An acidophile is an organism that thrives in acidic conditions. Scientifically speaking, these organisms live in a pH of 2.0 or below. Though some sources state 3.0 or even 4.0, so there may not be a formal definition of what pH level constitutes an organism as such. Substances with this pH level include vinegar and lemon juice (2.0), gastric acid (1.0), and battery acid (0.)
Normally, high acid levels destroy cells, but acidophiles have evolved mechanisms to maintain their internal pH at a constant level to prevent cell destruction. They live around the world from underground mines to national parks and been found in some of the most corrosive places on Earth. Usually, these organisms die if they live in areas that aren’t highly acidic.
In fish keeping, many acidic-loving fish are referred to as acidophiles and, while it’s a generally accepted term, they’re not true acidophiles in the scientific sense. Most of the fish that get this label live somewhere in the range of 6.0 or below. But, again, there’s no hard and fast pH rule. There are, however, a few exceptional fish that live in the Rio Negro in the Amazon that regularly experience pH drops into the 3.5 range.
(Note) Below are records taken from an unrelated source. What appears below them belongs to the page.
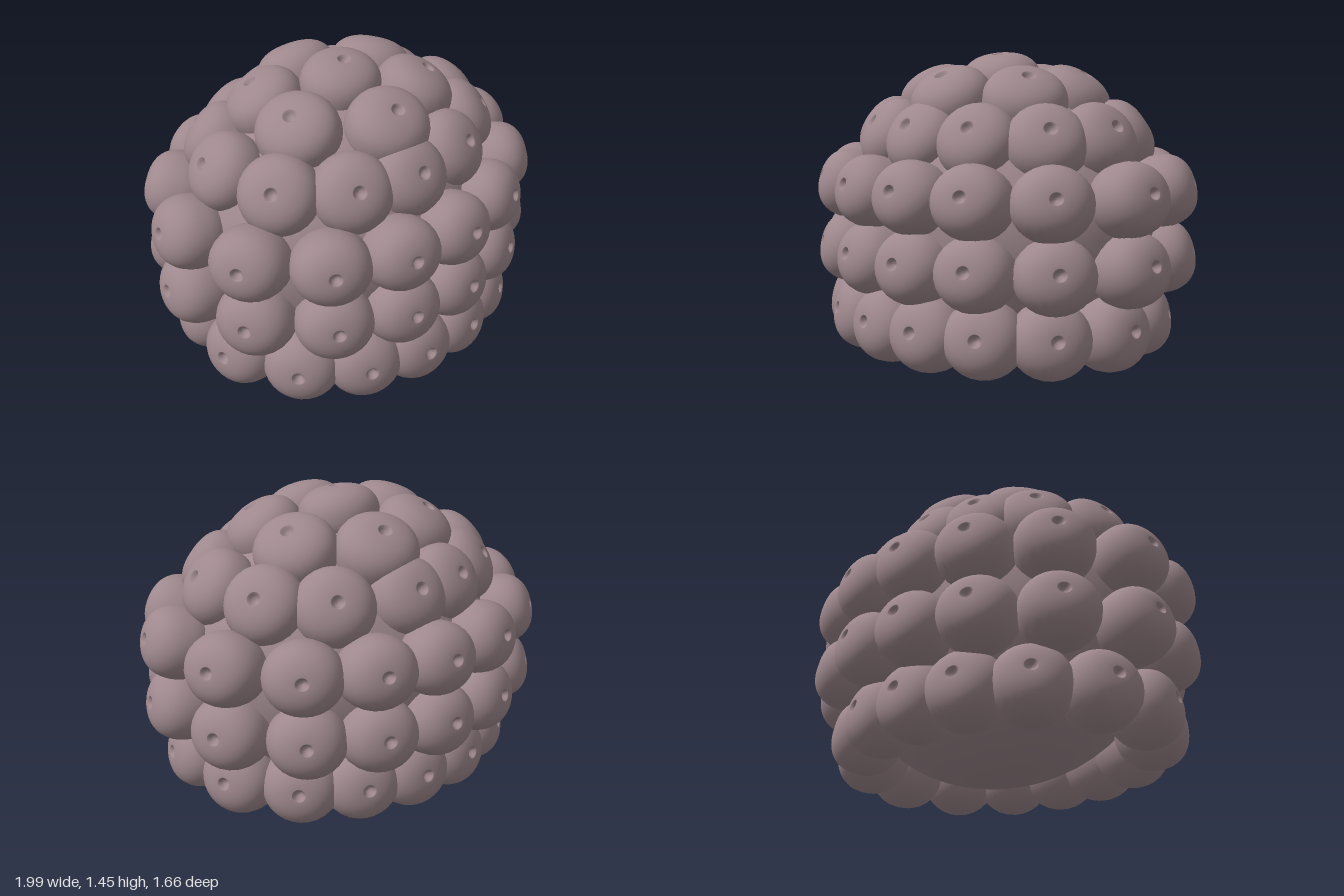
import * as THREE from 'three';

const rad = THREE.MathUtils.degToRad;
const UP = new THREE.Vector3(0, 1, 0);

// Rounded, blunt bump of unit radius with a small pit at its tip
function bumpGeometry() {
  const points = [];
  const pit = 0.16, power = 2 / 2.45;
  for (let i = 0; i <= 10; i++) {
    const a = (i / 10) * Math.PI / 2;
    points.push(new THREE.Vector2(Math.sin(a), -Math.cos(a)));
  }
  for (let i = 1; i <= 12; i++) {
    const a = (i / 12) * (Math.PI / 2 - 0.12);
    points.push(new THREE.Vector2(Math.cos(a) ** power, Math.sin(a) ** power));
  }
  points.push(
    new THREE.Vector2(pit, 0.98),
    new THREE.Vector2(pit * 0.75, 0.92),
    new THREE.Vector2(pit * 0.5, 0.84),
    new THREE.Vector2(0, 0.82)
  );
  return new THREE.LatheGeometry(points, 28);
}

export function createModel() {
  const model = new THREE.Group();
  model.name = 'berry';
  const skin = new THREE.MeshStandardMaterial({ color: 0x9e888d });
  skin.name = 'dusty mauve';

  // Smooth inner body that closes the gaps and forms the underside
  const core = new THREE.Mesh(new THREE.SphereGeometry(1, 48, 32), skin);
  core.name = 'core';
  core.scale.set(0.81, 0.65, 0.67);
  core.position.y = 0.652;
  model.add(core);

  const even = (count, start) =>
    Array.from({ length: count }, (_, i) => start + (i * 360) / count);

  // Rings of bumps: oval radii, height, z shift, upward tilt,
  // bump size [half width, depth, half height], angles from +x towards +z
  const rings = [
    { name: 'bottomRing', rx: 0.725, rz: 0.6, y: 0.213, z: 0.035, tilt: 12,
      size: [0.185, 0.17, 0.178], angles: even(15, 2) },
    { name: 'lowerRing', rx: 0.82, rz: 0.66, y: 0.508, z: 0, tilt: 14,
      size: [0.184, 0.17, 0.172], angles: even(14, 3) },
    { name: 'middleRing', rx: 0.82, rz: 0.66, y: 0.817, z: 0, tilt: 17,
      size: [0.184, 0.17, 0.169], angles: even(14, 4) },
    { name: 'upperRing', rx: 0.61, rz: 0.475, y: 1.05, z: 0, tilt: 34,
      size: [0.188, 0.155, 0.185], angles: [2, 26, 57, 92, 124, 156, 185, 211, 236, 263, 303, 334] },
    { name: 'crownRing', rx: 0.35, rz: 0.325, y: 1.225, z: 0, tilt: 60,
      size: [0.2, 0.15, 0.19], angles: [28, 90, 161, 211, 270, 334] },
    { name: 'topBump', rx: 0, rz: 0, y: 1.305, z: 0, tilt: 80,
      size: [0.2, 0.145, 0.185], angles: [80] }
  ];

  const geometry = bumpGeometry();
  for (const ring of rings) {
    const group = new THREE.Group();
    group.name = ring.name;
    for (const angle of ring.angles) {
      const c = Math.cos(rad(angle)), s = Math.sin(rad(angle));
      const a = ring.rx || 1, b = ring.rz || 1;
      const dist = ring.rx ? 1 / Math.hypot(c / a, s / b) : 0;
      const bump = new THREE.Mesh(geometry, skin);
      bump.name = 'bump';
      bump.position.set(dist * c, ring.y, ring.z + dist * s);
      bump.scale.set(...ring.size);
      // Tip points away from the oval and leans upward, width stays level
      const outward = new THREE.Vector3(c / (a * a), 0, s / (b * b)).normalize();
      const side = new THREE.Vector3().crossVectors(UP, outward);
      const tip = outward.multiplyScalar(Math.cos(rad(ring.tilt)));
      tip.y = Math.sin(rad(ring.tilt));
      const across = new THREE.Vector3().crossVectors(side, tip);
      bump.quaternion.setFromRotationMatrix(new THREE.Matrix4().makeBasis(side, tip, across));
      group.add(bump);
    }
    model.add(group);
  }
  return model;
}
Similarly, fish that live in peat swamps frequently experience pH ranges from 2.0 – 4.0.
Examples of Acidophiles
- Thiobacillus acidophilus (a type of bacteria)
- Vorticella (a type of eukaryote)
- Crenarchaeota (a type of archaea)
- Appistogramma sp.
- Cardinal tetras and neon tetras
- German blue rams and bolivian rams
- Most wild betta sp.